What you have to do :: Beneath this line is the data. Output exactly the lines from the line with "(.8, .3, .70, .1, .48)]" to the line with "for i, (y, z, rx, rn)", both ends included, and nothing more.

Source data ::
=== Section Start ===
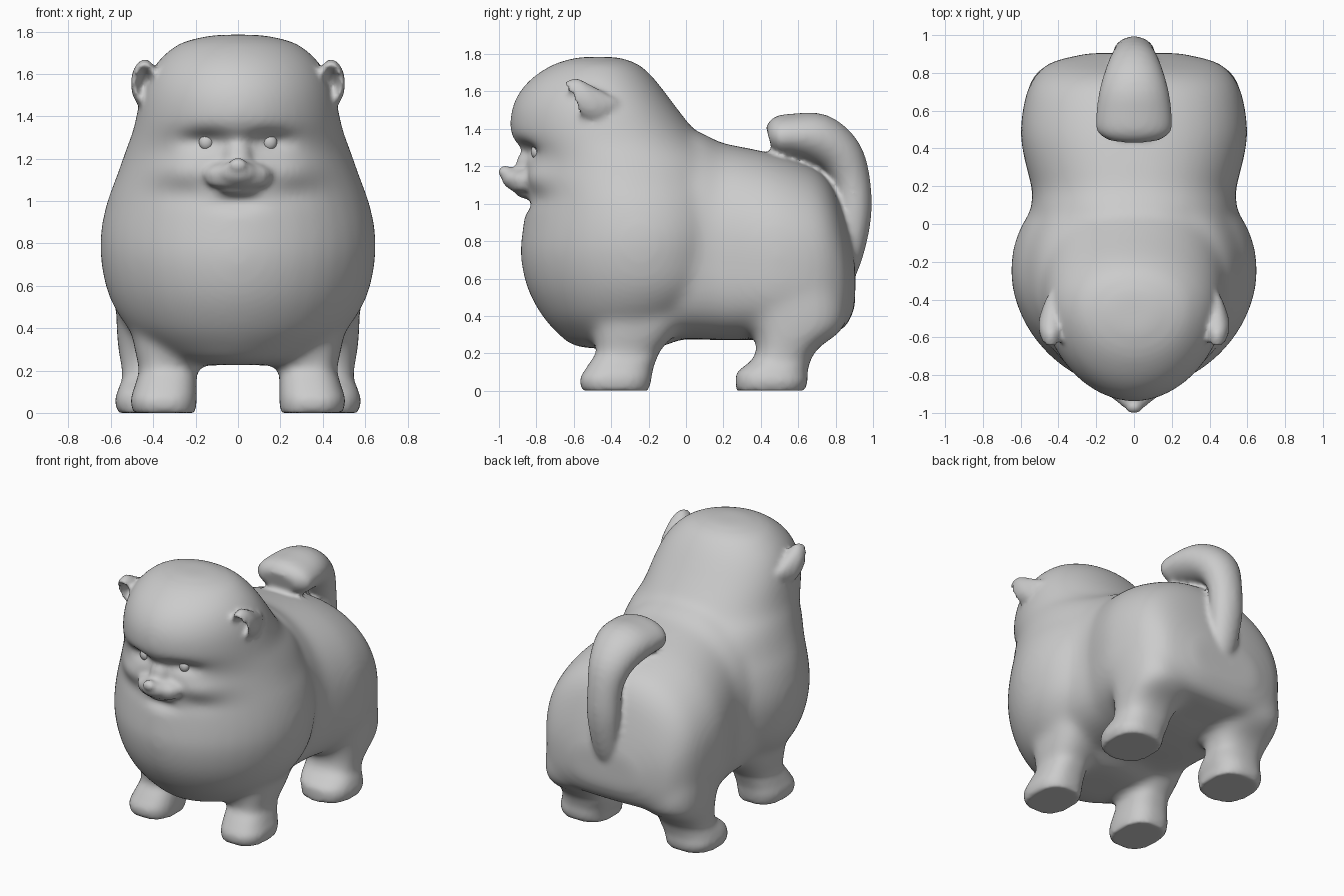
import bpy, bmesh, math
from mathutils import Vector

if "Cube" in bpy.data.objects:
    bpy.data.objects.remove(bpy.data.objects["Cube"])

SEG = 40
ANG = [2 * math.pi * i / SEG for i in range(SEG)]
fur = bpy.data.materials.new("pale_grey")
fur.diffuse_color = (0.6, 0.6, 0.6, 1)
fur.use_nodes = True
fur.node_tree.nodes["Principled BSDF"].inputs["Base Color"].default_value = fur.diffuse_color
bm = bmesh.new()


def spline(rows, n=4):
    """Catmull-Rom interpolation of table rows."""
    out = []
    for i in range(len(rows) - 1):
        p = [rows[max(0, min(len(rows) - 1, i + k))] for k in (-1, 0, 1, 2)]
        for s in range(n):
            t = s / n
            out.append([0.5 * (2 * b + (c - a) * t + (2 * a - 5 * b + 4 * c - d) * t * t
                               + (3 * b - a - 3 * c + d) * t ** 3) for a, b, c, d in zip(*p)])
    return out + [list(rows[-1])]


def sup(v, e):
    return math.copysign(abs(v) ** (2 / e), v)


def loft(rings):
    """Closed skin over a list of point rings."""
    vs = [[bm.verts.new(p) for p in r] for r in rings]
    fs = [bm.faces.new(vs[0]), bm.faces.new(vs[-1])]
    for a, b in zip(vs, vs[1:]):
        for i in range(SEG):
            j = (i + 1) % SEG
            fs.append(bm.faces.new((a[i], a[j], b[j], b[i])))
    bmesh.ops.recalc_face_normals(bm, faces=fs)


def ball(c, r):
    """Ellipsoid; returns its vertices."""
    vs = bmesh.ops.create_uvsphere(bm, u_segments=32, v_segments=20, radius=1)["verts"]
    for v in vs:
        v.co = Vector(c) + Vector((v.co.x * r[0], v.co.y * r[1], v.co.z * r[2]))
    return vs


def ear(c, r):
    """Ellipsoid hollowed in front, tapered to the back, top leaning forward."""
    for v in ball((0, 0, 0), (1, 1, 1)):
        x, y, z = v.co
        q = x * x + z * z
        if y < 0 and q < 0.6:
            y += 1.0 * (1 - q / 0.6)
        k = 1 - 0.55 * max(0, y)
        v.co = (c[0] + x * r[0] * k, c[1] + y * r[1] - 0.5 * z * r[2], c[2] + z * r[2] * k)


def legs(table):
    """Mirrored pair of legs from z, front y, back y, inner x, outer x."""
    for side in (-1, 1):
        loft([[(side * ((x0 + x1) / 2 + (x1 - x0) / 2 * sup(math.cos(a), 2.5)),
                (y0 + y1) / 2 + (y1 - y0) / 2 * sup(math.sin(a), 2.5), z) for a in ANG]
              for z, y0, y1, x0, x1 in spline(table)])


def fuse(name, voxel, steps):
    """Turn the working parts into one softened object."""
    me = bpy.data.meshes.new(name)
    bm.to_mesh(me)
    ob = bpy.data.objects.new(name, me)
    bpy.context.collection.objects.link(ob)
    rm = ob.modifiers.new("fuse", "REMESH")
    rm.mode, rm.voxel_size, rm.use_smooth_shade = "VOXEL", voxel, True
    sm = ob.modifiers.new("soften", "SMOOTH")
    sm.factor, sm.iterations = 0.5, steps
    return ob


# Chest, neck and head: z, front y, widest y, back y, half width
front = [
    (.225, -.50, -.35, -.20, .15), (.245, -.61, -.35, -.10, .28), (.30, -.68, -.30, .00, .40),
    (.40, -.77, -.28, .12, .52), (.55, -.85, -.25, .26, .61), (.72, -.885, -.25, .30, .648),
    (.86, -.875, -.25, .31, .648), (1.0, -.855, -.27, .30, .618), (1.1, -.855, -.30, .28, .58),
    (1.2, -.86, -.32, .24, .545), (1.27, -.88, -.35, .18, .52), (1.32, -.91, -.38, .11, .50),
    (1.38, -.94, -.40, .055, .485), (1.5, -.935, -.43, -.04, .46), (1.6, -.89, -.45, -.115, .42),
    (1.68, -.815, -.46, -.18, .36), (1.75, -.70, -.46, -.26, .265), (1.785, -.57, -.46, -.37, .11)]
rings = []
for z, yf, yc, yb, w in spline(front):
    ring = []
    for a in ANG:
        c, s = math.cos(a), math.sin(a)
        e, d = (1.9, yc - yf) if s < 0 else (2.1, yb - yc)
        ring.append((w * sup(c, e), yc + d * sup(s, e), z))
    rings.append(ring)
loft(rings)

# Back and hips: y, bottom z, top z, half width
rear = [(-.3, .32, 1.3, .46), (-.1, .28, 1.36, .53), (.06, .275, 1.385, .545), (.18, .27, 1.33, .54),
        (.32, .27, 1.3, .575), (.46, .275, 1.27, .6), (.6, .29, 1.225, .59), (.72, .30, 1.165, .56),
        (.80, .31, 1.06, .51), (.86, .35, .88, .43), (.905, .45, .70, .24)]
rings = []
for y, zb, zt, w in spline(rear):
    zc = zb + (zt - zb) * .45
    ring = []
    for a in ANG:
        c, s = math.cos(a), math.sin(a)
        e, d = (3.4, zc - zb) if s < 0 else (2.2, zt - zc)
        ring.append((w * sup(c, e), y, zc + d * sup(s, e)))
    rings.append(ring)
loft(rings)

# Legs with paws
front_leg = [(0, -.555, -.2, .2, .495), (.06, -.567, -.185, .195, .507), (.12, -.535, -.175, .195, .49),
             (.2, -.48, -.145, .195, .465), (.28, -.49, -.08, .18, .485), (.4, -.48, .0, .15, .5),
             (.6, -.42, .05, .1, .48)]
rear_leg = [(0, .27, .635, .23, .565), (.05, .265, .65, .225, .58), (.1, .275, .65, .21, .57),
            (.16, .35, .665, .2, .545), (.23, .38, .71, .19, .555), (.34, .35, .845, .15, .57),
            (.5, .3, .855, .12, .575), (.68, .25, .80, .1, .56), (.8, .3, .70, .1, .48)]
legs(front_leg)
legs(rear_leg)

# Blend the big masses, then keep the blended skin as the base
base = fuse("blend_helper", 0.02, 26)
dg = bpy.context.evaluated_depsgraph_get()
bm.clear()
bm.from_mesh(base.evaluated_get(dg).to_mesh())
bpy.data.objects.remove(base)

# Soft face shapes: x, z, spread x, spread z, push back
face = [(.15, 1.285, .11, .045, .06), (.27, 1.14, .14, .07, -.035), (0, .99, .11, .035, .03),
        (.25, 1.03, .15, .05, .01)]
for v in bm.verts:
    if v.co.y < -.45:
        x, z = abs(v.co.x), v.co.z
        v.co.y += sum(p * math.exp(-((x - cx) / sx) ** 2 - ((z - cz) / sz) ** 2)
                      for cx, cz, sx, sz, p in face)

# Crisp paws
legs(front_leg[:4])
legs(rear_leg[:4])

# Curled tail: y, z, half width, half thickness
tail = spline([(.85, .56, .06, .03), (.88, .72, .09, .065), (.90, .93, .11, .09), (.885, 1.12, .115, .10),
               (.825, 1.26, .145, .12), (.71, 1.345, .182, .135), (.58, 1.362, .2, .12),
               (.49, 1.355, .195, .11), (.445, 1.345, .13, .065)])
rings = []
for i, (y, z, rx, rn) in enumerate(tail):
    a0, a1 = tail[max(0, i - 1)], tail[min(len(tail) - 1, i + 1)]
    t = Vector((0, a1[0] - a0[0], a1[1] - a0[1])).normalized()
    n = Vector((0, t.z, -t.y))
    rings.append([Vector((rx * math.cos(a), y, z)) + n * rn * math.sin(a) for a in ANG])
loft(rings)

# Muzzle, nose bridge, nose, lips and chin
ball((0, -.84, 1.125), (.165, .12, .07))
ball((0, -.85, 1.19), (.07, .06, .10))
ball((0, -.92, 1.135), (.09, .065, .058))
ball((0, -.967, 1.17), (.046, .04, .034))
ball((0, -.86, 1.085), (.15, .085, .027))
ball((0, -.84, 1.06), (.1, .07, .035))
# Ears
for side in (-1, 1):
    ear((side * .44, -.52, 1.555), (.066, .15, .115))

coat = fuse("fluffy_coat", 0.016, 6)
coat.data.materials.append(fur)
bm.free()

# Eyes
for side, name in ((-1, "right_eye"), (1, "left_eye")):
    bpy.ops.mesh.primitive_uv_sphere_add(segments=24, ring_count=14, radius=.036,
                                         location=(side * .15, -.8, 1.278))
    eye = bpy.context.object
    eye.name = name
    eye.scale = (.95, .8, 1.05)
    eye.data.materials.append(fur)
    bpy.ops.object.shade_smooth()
=== Section End ===
Exercise answer ::
            (.5, .3, .855, .12, .575), (.68, .25, .80, .1, .56), (.8, .3, .70, .1, .48)]
legs(front_leg)
legs(rear_leg)

# Blend the big masses, then keep the blended skin as the base
base = fuse("blend_helper", 0.02, 26)
dg = bpy.context.evaluated_depsgraph_get()
bm.clear()
bm.from_mesh(base.evaluated_get(dg).to_mesh())
bpy.data.objects.remove(base)

# Soft face shapes: x, z, spread x, spread z, push back
face = [(.15, 1.285, .11, .045, .06), (.27, 1.14, .14, .07, -.035), (0, .99, .11, .035, .03),
        (.25, 1.03, .15, .05, .01)]
for v in bm.verts:
    if v.co.y < -.45:
        x, z = abs(v.co.x), v.co.z
        v.co.y += sum(p * math.exp(-((x - cx) / sx) ** 2 - ((z - cz) / sz) ** 2)
                      for cx, cz, sx, sz, p in face)

# Crisp paws
legs(front_leg[:4])
legs(rear_leg[:4])

# Curled tail: y, z, half width, half thickness
tail = spline([(.85, .56, .06, .03), (.88, .72, .09, .065), (.90, .93, .11, .09), (.885, 1.12, .115, .10),
               (.825, 1.26, .145, .12), (.71, 1.345, .182, .135), (.58, 1.362, .2, .12),
               (.49, 1.355, .195, .11), (.445, 1.345, .13, .065)])
rings = []
for i, (y, z, rx, rn) in enumerate(tail):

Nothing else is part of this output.